My answer? Salt, acid, fat, and sugar.
Let me elaborate.
You’ve just created a dish. Do you love it? If the answer is yes, then—yay!—your dish is complete.
If not, you have to sleuth out what it needs. Here are the things to consider—the tools in your make-it-taste-good arsenal, if you will—and the order to consider them in.
Salt helps your ingredients sing. Without enough of it, you’re not getting all you can out of them. Another way to say that is, you can’t truly assess what you’ve got until it’s properly salted, because proper salting ensures you’re getting all that’s there.
Try another bite of your dish with three grains of salt sprinkled on top. Is it better or worse? If the answer is better, season the whole dish and do it again—taste a bite as is, taste a bite with three more grains of salt, and if the second bite is better, add salt to the whole dish. And keep doing that until a bite with three more grains of salt is worse.
Notice I didn’t say to keep doing it until it seems like you’ve added enough salt. Or until you can’t believe you’d need more.
Don’t be guessing about this most critical flavor enhancer.
2. Acid, fat, and sugar
If, after salting, you’re still not in love with what you’ve created, the next things to consider are acid, fat, and sugar.
So taste and ask yourself, does it need a tickle of brightness? If so, add acid.
(By “acid” I mean an acidic ingredient—like vinegar, lemon juice, or wine.)
Not sure? A la the salt exercise, try the teeniest tiniest touch of acid on just one bite.
On the other hand, maybe your dish is too tart? If that’s the case, your dish needs softening—typically but not exclusively, fat softens acid in a savory dish and sugar softens acid in a sweet dish. Fat is also a flavor carrier—so sometimes merely adding fat will enhance the overall taste of a dish.
(Fat could be butter, oil, or something fatty/creamy like mayonnaise, milk, or cheese. Sugar could be any sweetener or sweet food.)
About 85% of the time, adjusting salt, acid, fat, and sugar will result in a dish I love.

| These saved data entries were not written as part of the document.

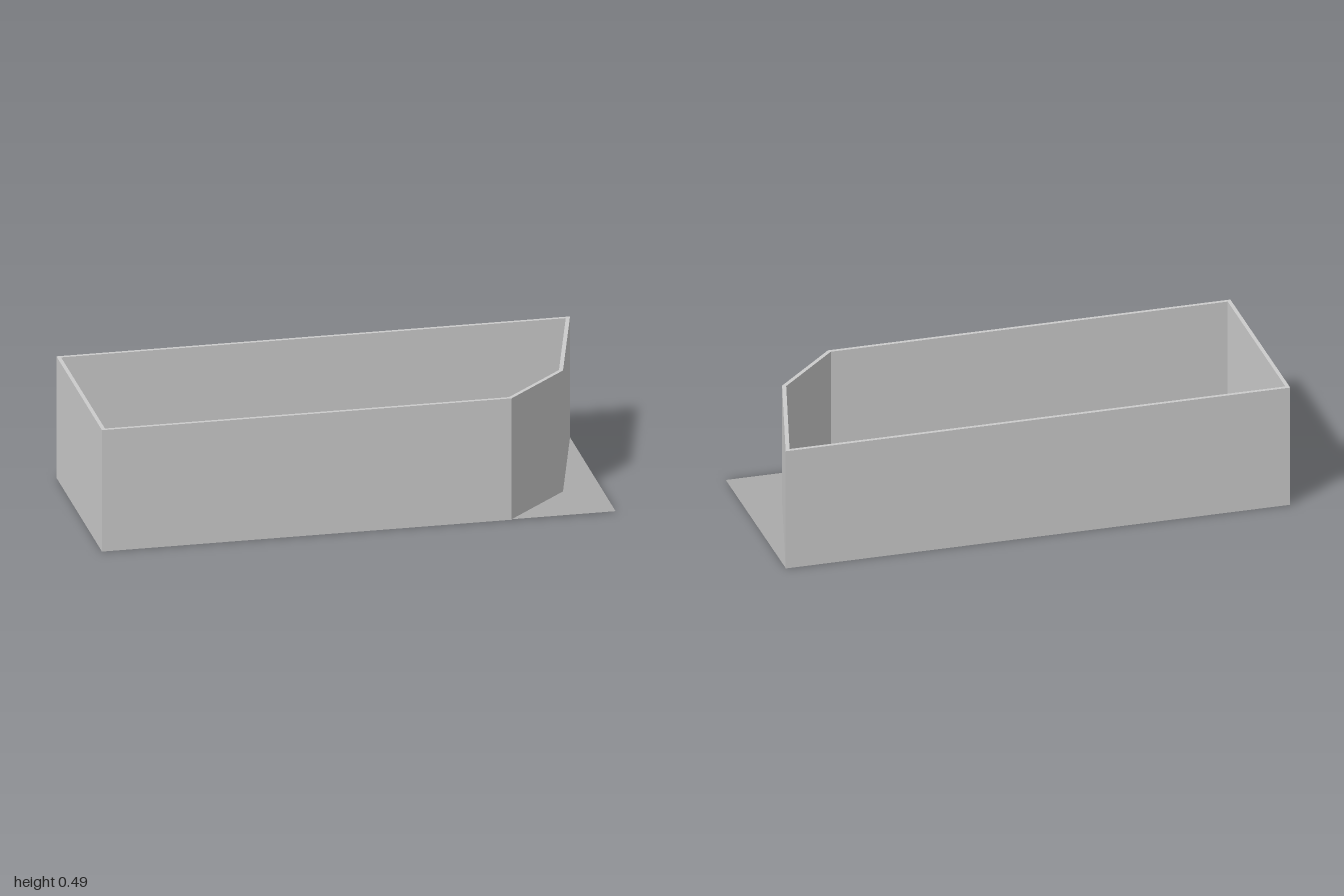
import * as THREE from 'three';
import { toCreasedNormals } from 'three/addons/utils/BufferGeometryUtils.js';

const HEIGHT = 0.494;
// Room plan as [x, z] corners, outside and inside of the walls
const OUTER = [[-1, -0.405], [1, -0.405], [0.85, 0.155], [0.595, 0.405], [-1, 0.405]];
const INNER = [[-0.985, -0.39], [0.98, -0.39], [0.836, 0.147], [0.588, 0.39], [-0.985, 0.39]];

const grey = new THREE.MeshStandardMaterial({ color: 0xcccccc });
const greyDouble = new THREE.MeshStandardMaterial({ color: 0xcccccc, side: THREE.DoubleSide });
const plateGrey = new THREE.MeshStandardMaterial({ color: 0xaaaaaa, side: THREE.DoubleSide });
const dark = new THREE.MeshStandardMaterial({ color: 0x1c1c1c });

function add(parent, name, geometry, material = grey) {
  const mesh = new THREE.Mesh(geometry, material);
  mesh.name = name;
  parent.add(mesh);
  return mesh;
}

// Box given by its min and max along each axis
function box(parent, name, x0, x1, y0, y1, z0, z1, material) {
  const mesh = add(parent, name, new THREE.BoxGeometry(x1 - x0, y1 - y0, z1 - z0), material);
  mesh.position.set((x0 + x1) / 2, (y0 + y1) / 2, (z0 + z1) / 2);
  return mesh;
}

const toPoints = (plan) => plan.map(([x, z]) => new THREE.Vector2(x, -z));

function extrudeUp(shape, depth) {
  return new THREE.ExtrudeGeometry(shape, { depth, bevelEnabled: false }).rotateX(-Math.PI / 2);
}

function makeRoom() {
  const room = new THREE.Group();
  room.name = 'room';
  // The hole runs the other way round, so the inner wall faces look into the room
  const wallShape = new THREE.Shape(toPoints(OUTER));
  wallShape.holes.push(new THREE.Path(toPoints(INNER).reverse()));
  add(room, 'walls', extrudeUp(wallShape, HEIGHT), greyDouble);
  add(room, 'roomFloor', extrudeUp(new THREE.Shape(toPoints(INNER)), 0.004));
  const plate = add(room, 'groundPlate', new THREE.PlaneGeometry(2, 0.81).rotateX(-Math.PI / 2), plateGrey);
  plate.position.y = 0.002;
  return room;
}

function makeKitchen() {
  const kitchen = new THREE.Group();
  kitchen.name = 'kitchen';

  // Stove with front plates and rear pan supports
  box(kitchen, 'stoveBody', -0.985, -0.866, 0.004, 0.17, -0.39, -0.272);
  for (const [x, r] of [[-0.955, 0.015], [-0.897, 0.021]]) {
    const plate = add(kitchen, 'hotPlate', new THREE.CylinderGeometry(r, r, 0.004, 32), dark);
    plate.position.set(x, 0.172, -0.303);
  }
  for (const [x, z] of [[-0.957, -0.367], [-0.9, -0.358]]) {
    for (const turn of [-0.6, 0.5]) {
      const bar = add(kitchen, 'panSupport', new THREE.BoxGeometry(0.024, 0.002, 0.002), dark);
      bar.position.set(x, 0.171, z);
      bar.rotation.y = turn;
    }
  }
  // Row of vents between stove and cabinet
  for (let i = 0; i < 16; i++) {
    const z = -0.388 + i * 0.0073;
    box(kitchen, 'vent', -0.866, -0.86, 0.165, 0.171, z, z + 0.004, dark);
  }

  // Cabinet with worktop, door and grip rail
  box(kitchen, 'cabinetBody', -0.86, -0.742, 0.004, 0.162, -0.39, -0.272);
  box(kitchen, 'worktop', -0.86, -0.742, 0.162, 0.17, -0.39, -0.27);
  box(kitchen, 'cabinetDoor', -0.86, -0.742, 0.02, 0.148, -0.272, -0.267);
  box(kitchen, 'gripRail', -0.86, -0.742, 0.138, 0.148, -0.267, -0.264);

  // Low fridge with a flush handle
  box(kitchen, 'fridge', -0.722, -0.603, 0.004, 0.178, -0.39, -0.268);
  box(kitchen, 'fridgeHandle', -0.716, -0.712, 0.09, 0.15, -0.268, -0.266);
  return kitchen;
}

function makeBathtub() {
  const tub = new THREE.Group();
  tub.name = 'bathtub';
  // Oval rings [half length, half width, height]: outside, rim, then the bowl
  // with long sloping ends and steep sides
  const rings = [
    [0.001, 0.001, 0], [0.1, 0.05, 0], [0.125, 0.056, 0.02], [0.142, 0.063, 0.06], [0.15, 0.067, 0.105],
    [0.162, 0.073, 0.112], [0.163, 0.074, 0.117], [0.161, 0.072, 0.12], [0.151, 0.065, 0.12],
    [0.147, 0.063, 0.112], [0.135, 0.06, 0.08], [0.115, 0.056, 0.052], [0.085, 0.05, 0.034],
    [0.05, 0.036, 0.025], [0.001, 0.001, 0.022],
  ];
  const oval = new THREE.LatheGeometry(rings.map(([r, , y]) => new THREE.Vector2(r, y)), 64);
  const position = oval.attributes.position;
  for (let i = 0; i < position.count; i++) {
    const [length, width] = rings[i % rings.length];
    position.setZ(i, position.getZ(i) * width / length);
  }
  const shell = add(tub, 'tubShell', toCreasedNormals(oval, 0.7), greyDouble);
  shell.position.y = 0.004;
  const drain = add(tub, 'drain', new THREE.CylinderGeometry(0.006, 0.006, 0.004, 20));
  drain.position.set(-0.005, 0.027, 0);
  const overflow = add(tub, 'overflow', new THREE.CylinderGeometry(0.004, 0.004, 0.006, 16));
  overflow.position.set(0, 0.121, 0.07);
  tub.position.set(-0.052, 0, -0.178);
  return tub;
}

export function createModel() {
  const model = new THREE.Group();
  model.name = 'roomWithKitchenAndBath';
  model.add(makeRoom(), makeKitchen(), makeBathtub());
  return model;
}
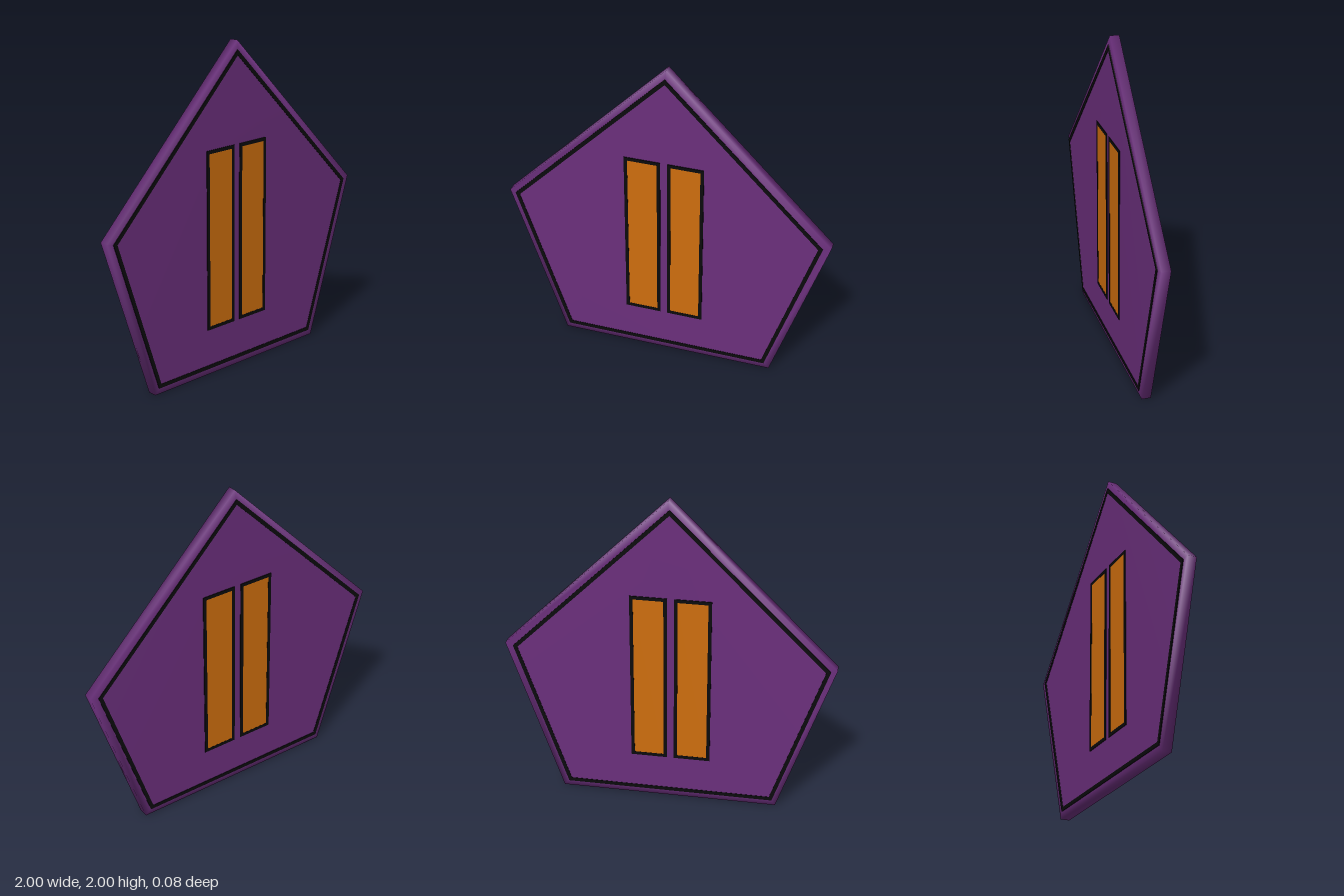
import * as THREE from 'three';
import { mergeVertices } from 'three/addons/utils/BufferGeometryUtils.js';

const mat = (name, color) => {
  const m = new THREE.MeshStandardMaterial({ color });
  m.name = name;
  return m;
};

// Pentagon outline, counter-clockwise
const CORNERS = [[0, 2], [-1, 1], [-0.67, 0], [0.67, 0], [1, 1]].map(p => new THREE.Vector2(...p));

// Outline moved inwards by an even distance
function inset(points, t) {
  const n = points.length;
  const inward = (a, b) => new THREE.Vector2(a.y - b.y, b.x - a.x).normalize();
  return points.map((p, i) => {
    const n1 = inward(points[(i + n - 1) % n], p);
    const n2 = inward(p, points[(i + 1) % n]);
    return p.clone().addScaledVector(n1.clone().add(n2), t / (1 + n1.dot(n2)));
  });
}

// Flat border between two insets of an outline
function border(points, from, to, depth) {
  const shape = new THREE.Shape(inset(points, from));
  shape.holes.push(new THREE.Path(inset(points, to)));
  return new THREE.ExtrudeGeometry(shape, { depth, bevelEnabled: false });
}

export function createModel() {
  const model = new THREE.Group();
  const purple = mat('purple', 0x6b2f7c);
  const orange = mat('orange', 0xce6e0e);
  const black = mat('black', 0x0a0a0c);

  const add = (name, geometry, material, x, z) => {
    const mesh = new THREE.Mesh(geometry, material);
    mesh.name = name;
    mesh.position.set(x, 0, z);
    model.add(mesh);
  };

  // Plate with a shallow sloping rim and softly shaded edges
  let plate = new THREE.ExtrudeGeometry(new THREE.Shape(CORNERS), {
    depth: 0.056, bevelThickness: 0.007, bevelSize: 0.05, bevelOffset: -0.05, bevelSegments: 1
  });
  plate.deleteAttribute('normal');
  plate.deleteAttribute('uv');
  plate = mergeVertices(plate);
  plate.computeVertexNormals();
  add('plate', plate, purple, 0, -0.028);

  // Border line and two framed bars on both faces
  for (const side of [1, -1]) {
    const face = side > 0 ? 'front' : 'back';
    const place = (name, geometry, material, depth, top, x = 0) =>
      add(face + name, geometry, material, x, side > 0 ? top - depth : -top);

    place('Border', border(CORNERS, 0.038, 0.062, 0.008), black, 0.008, 0.037, -0.005);

    for (const [label, x0, x1] of [['Right', -0.256, -0.033], ['Left', 0.009, 0.232]]) {
      const bar = [[x0, 0.288], [x1, 0.288], [x1, 1.39], [x0, 1.39]].map(p => new THREE.Vector2(...p));
      place(label + 'BarFrame', border(bar, 0, 0.021, 0.008), black, 0.008, 0.039);
      const fill = new THREE.ExtrudeGeometry(new THREE.Shape(inset(bar, 0.02)), { depth: 0.008, bevelEnabled: false });
      place(label + 'Bar', fill, orange, 0.008, 0.038);
    }
  }
  return model;
}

If not, the next things to consider are…
3. Additional flavors
Maybe your dish needs is too one-note and needs a little more going on?
If it has a lot of low, savory, earthy flavors, for example, maybe a tickle of something vernal and delicate would be nice—like chopped fresh parsley sprinkled on top of a hearty beef stew.
If it has a lot of vibrant, bright things going on, maybe it’d be nice to add something savory and earthy—like Kalamata olives in a leek and goat cheese omelet.
You don’t always need opposite or varied flavors to make a dish great—it’s just a place to look.
4. Additional texture
Sometimes adding texture can put a dish over the top—so think about adding crunch to something soft or softness to something crunchy. Creamy blue cheese in a crisp salad, for example, or crunchy nuts on ice cream.
As with flavors, you don’t always need opposite or varied textures to make a dish great—it’s just a place to look.
The most important thing is, if it isn’t love, keep at it. You only have so much time, money, and calories in a day—why settle for anything less?